The Chocolate Fix
Laboratory managers agree that getting scientists to wear personal protective equipment (PPE) in the laboratory is a daily struggle. After repeated violations for which the use of threats was ineffective, I decided a more creative approach was in order.
How One Lab's Sweet Experiment Delivered 98 Percent PPE Compliance
Laboratory managers agree that getting scientists to wear personal protective equipment (PPE) in the laboratory is a daily struggle. After repeated violations for which the use of threats was ineffective, I decided a more creative approach was in order. Following the principles of operant conditioning explained by Karen Pryor in “Lads Before the Wind, Adventures in Porpoise Training,” my company began a compliance program based on positive reinforcement with a hint of fun.
Dubbed the CIP (Chocolate Incentive Program), the program was introduced in January 2010 with the viewing of a YouTube video on lab safety (http://www.youtube.com/watch?v=WZ- 1lfammjk&feature=related). The incentive program was outlined with the following rules:
- Anyone entering the laboratory must wear safety glasses. No open-toe shoes or food (including gum or mints) allowed at any time.
- Scientists working on the bench must also wear gloves and a lab coat.
Based on random inspection, every laboratory worker who is NOT found out of compliance is given a Lindt (Lindor) chocolate truffle at his desk. (Scientists spending the day working at their desks are assumed to be in compliance.) If a scientist is found to be in violation: no chocolate. Candy is handed out two to three times per week and inspections are random.
The Lindt chocolates were chosen for a number of reasons. This is an upscale brand that comes in a variety of flavors. All Lindt chocolate truffles come individually wrapped and are color coded as to flavor. Part of the “game” was the scientists becoming familiar with the colors and flavors and developing specific preferences. (An aside, when I attempted to substitute an “inferior” brand of chocolate, the attempt was met with open hostility and the Lindt were immediately reinstated.)
In addition, there are monthly draws for $25 and quarterly draws for $100 cash. (This constitutes the Random Jackpot element of positive reinforcement.) At the beginning of each month, each scientist is given three tokens toward the monthly raffle. Anytime he is not in compliance he loses a token.
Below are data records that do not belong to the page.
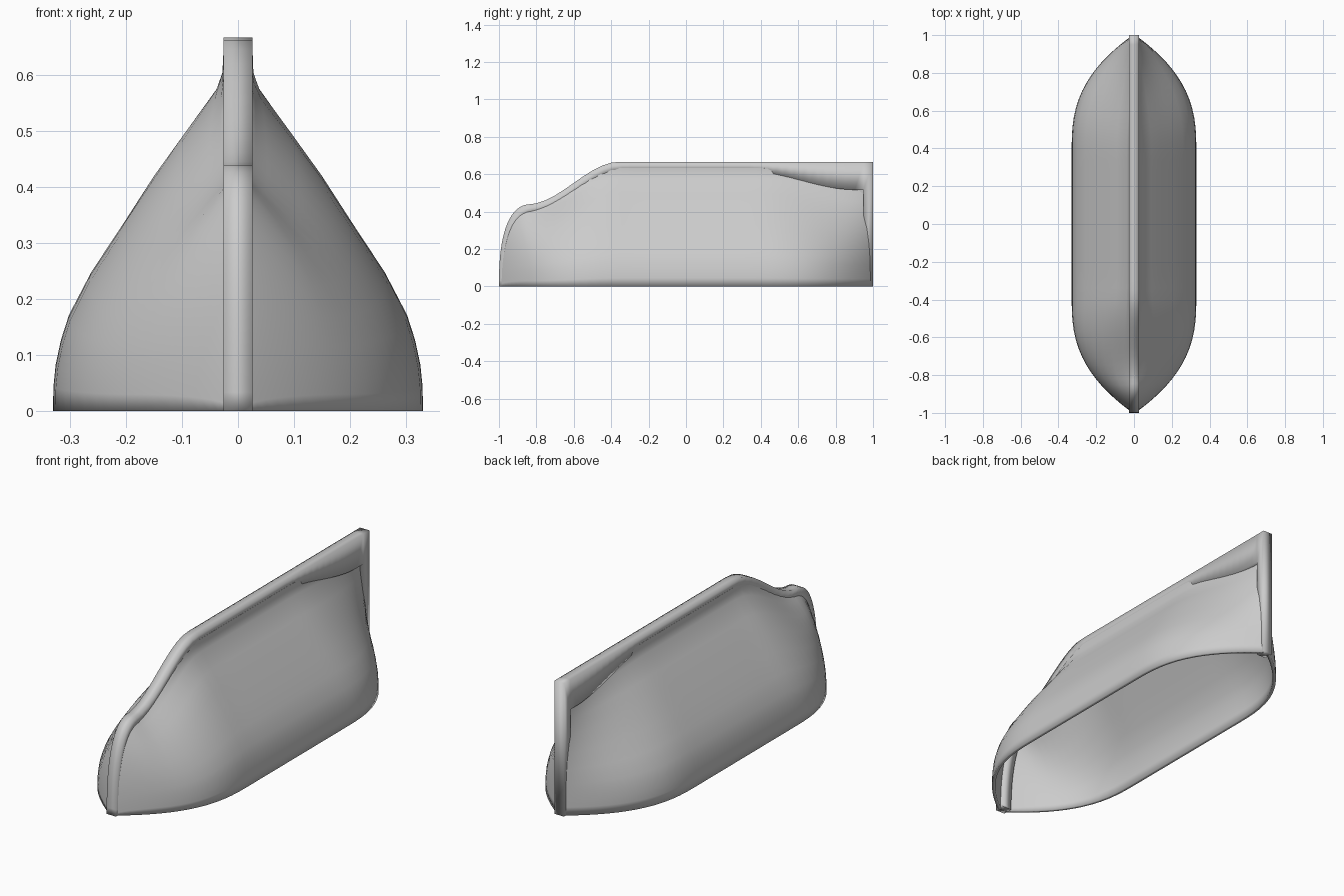
import bpy
import bmesh

cube = bpy.data.objects.get("Cube")
if cube:
    bpy.data.objects.remove(cube)

grey = bpy.data.materials.new("plain grey")
grey.use_nodes = True
grey.diffuse_color = (0.6, 0.6, 0.6, 1)
grey.node_tree.nodes["Principled BSDF"].inputs["Base Color"].default_value = (0.6, 0.6, 0.6, 1)


def smooth(a, b, v):
    t = min(max((v - a) / (b - a), 0), 1)
    return t * t * (3 - 2 * t)


def ridge(y):
    """Height of the keel strip's outer edge."""
    if y < -0.82:
        u = min((-y - 0.82) / 0.18, 1)
        return 0.44 * (1 - u ** 2.5) ** 0.4
    return 0.44 + 0.226 * smooth(-0.84, -0.36, y)


def half_width(y):
    u = min(max((abs(y) - 0.4) / 0.59, 0), 1)
    return 0.02 + 0.31 * (1 - u ** 2.6)


# Half cross-section amidships: height fraction, width fraction
SECTION = [(0, 1), (0.07, 0.997), (0.13, 0.985), (0.2, 0.955), (0.27, 0.91),
           (0.39, 0.785), (0.52, 0.615), (0.66, 0.44), (0.78, 0.275),
           (0.9, 0.11), (0.945, 0.082), (0.99, 0.08), (1, 0.05)]


def section(y):
    """Right side up over the ridge and down the left side."""
    top = ridge(y) - 0.012 - 0.014 * smooth(-0.8, -0.4, y) - 0.06 * smooth(0.35, 1, y)
    top = max(top, 0.02)
    bow, stern = smooth(-0.3, -0.9, y), smooth(0.4, 0.95, y)
    half = []
    for t, w in SECTION:
        full = max(1 - t ** 2.3, w * 0.5)
        w = (w + (full - w) * bow) ** (1 + 0.3 * stern)
        half.append((half_width(y) * w, y, top * t))
    return [(-x, y, z) for x, y, z in half] + [(0, y, top)] + half[::-1]


def loft(name, rows, thickness, offset):
    bm = bmesh.new()
    grid = [[bm.verts.new(p) for p in row] for row in rows]
    for a, b in zip(grid, grid[1:]):
        for j in range(len(a) - 1):
            bm.faces.new((a[j], a[j + 1], b[j + 1], b[j]))
    mesh = bpy.data.meshes.new(name)
    bm.to_mesh(mesh)
    bm.free()
    mesh.materials.append(grey)
    obj = bpy.data.objects.new(name, mesh)
    bpy.context.collection.objects.link(obj)
    solid = obj.modifiers.new("thickness", "SOLIDIFY")
    solid.thickness, solid.offset = thickness, offset
    bpy.ops.object.select_all(action="DESELECT")
    obj.select_set(True)
    bpy.context.view_layer.objects.active = obj
    bpy.ops.object.shade_smooth_by_angle(angle=0.6)
    return obj


# Hollow shell, open underneath
stations = [0.99 * (1 - (1 - i / 24) ** 1.8) for i in range(25)]
stations = [-s for s in stations[:0:-1]] + stations
loft("hollow_shell", [section(y) for y in stations], 0.016, -1)

# Keel strip: bow stem, top ridge and stern post
outer = [(-1 + 0.2 * (i / 20) ** 2.5, ridge(-1 + 0.2 * (i / 20) ** 2.5)) for i in range(21)]
outer += [(-0.8 + 0.05 * i, ridge(-0.8 + 0.05 * i)) for i in range(1, 36)]
outer += [(1, 0.666), (1, 0)]
rows = []
for y, z in outer:
    depth = 0.05 + 0.1 * smooth(0.35, 0.95, y)
    rows.append([(0, y, z), (0, y * 0.95, max(z - depth, 0))])
loft("keel_strip", rows, 0.052, 0)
An additional token can be earned by having a properly labeled and maintained laboratory bench (checked during random inspections). At the end of the month all outstanding tokens go into the draw. Quarterly winners are drawn only from those lab workers who are 100 percent compliant for the three-month period. Winners are announced in a public lab meeting.
Besides the obvious rewards involved, full compliance requires buy-in from the corporation for creative funding as well as from all the managers for their daily support. We started by researching why employees were loathe to wear safety glasses. The reasons were universal: Glasses are uncomfortable and they look “dorky.” So we went online and discovered Bolle Lightweight Safety Glasses. These are French designer glasses that come “silvered” and are both comfortable and “cool” looking. They were an instant hit with the younger scientists. A little negotiation with the company (Optics Planet.net) brought the price down from $12 per pair to a little over $8 when we purchased in lots of 50. We added a range of other (less chic) styles as well as corporate-purchased prescription safety glasses in a variety of frames to further add to the employee choices.
We did similar studies on gloves and settled on Kimberly Clark Safeskin and Evolution One for powderless latex and Safeskin Nitriles for nonlatex. Glove comfort improved compliance.
Lab coats are provided in cotton and disposable tyvek with knitted cuffs. One improvement was to lower temperatures in the laboratories so that lab coats are not only more comfortable to wear but help scientists keep warm.
Throughout the process, the laboratory manager and fellow supervisors are vigilant in encouraging the use of PPE. Small improvements are noted and rewarded, and complete behavioral turnabout from noncompliance to total PPE compliance is quietly rewarded with a jackpot bonus.
Sixteen months after the project’s inception, the scientific laboratory staff is more than 98 percent compliant on all PPE and 100 percent compliant on donning safety glasses, based on our routine inspections. (The idea that wearing PPE would become second nature, like buckling an automobile seat belt, has proven valid.) The program is very popular with the employees who are instrumental in teaching new hires the many benefits of compliance. Peer pressure has been a major contributing factor in the success of the program. An added incentive is the biological boost that chocolate, with its mood-enhancing qualities, can provide during the mid-afternoon biorhythm low. With the timing of rewards at between 2 and 3 p.m., the lab workers are greeted by the treat when returning to their desks after a long day in the lab.
The cost to the company has risen from $50 per month in chocolate to $150 to $200 per month, as now approximately 150 chocolates are earned each week in a 50-employee, three-day rotation. (The chocolate can be purchased on sale or with bulk discount.) The overall cost of compliance is $700 in cash awards and $2,400 in chocolate per year. The savings in injuries?—Priceless.
Sandra Walker, Senior Laboratory Manager, Biogen Idec Hemophilia, can be reached at Sandy.Walker@biogenidec.com or by phone at 781-522-4162.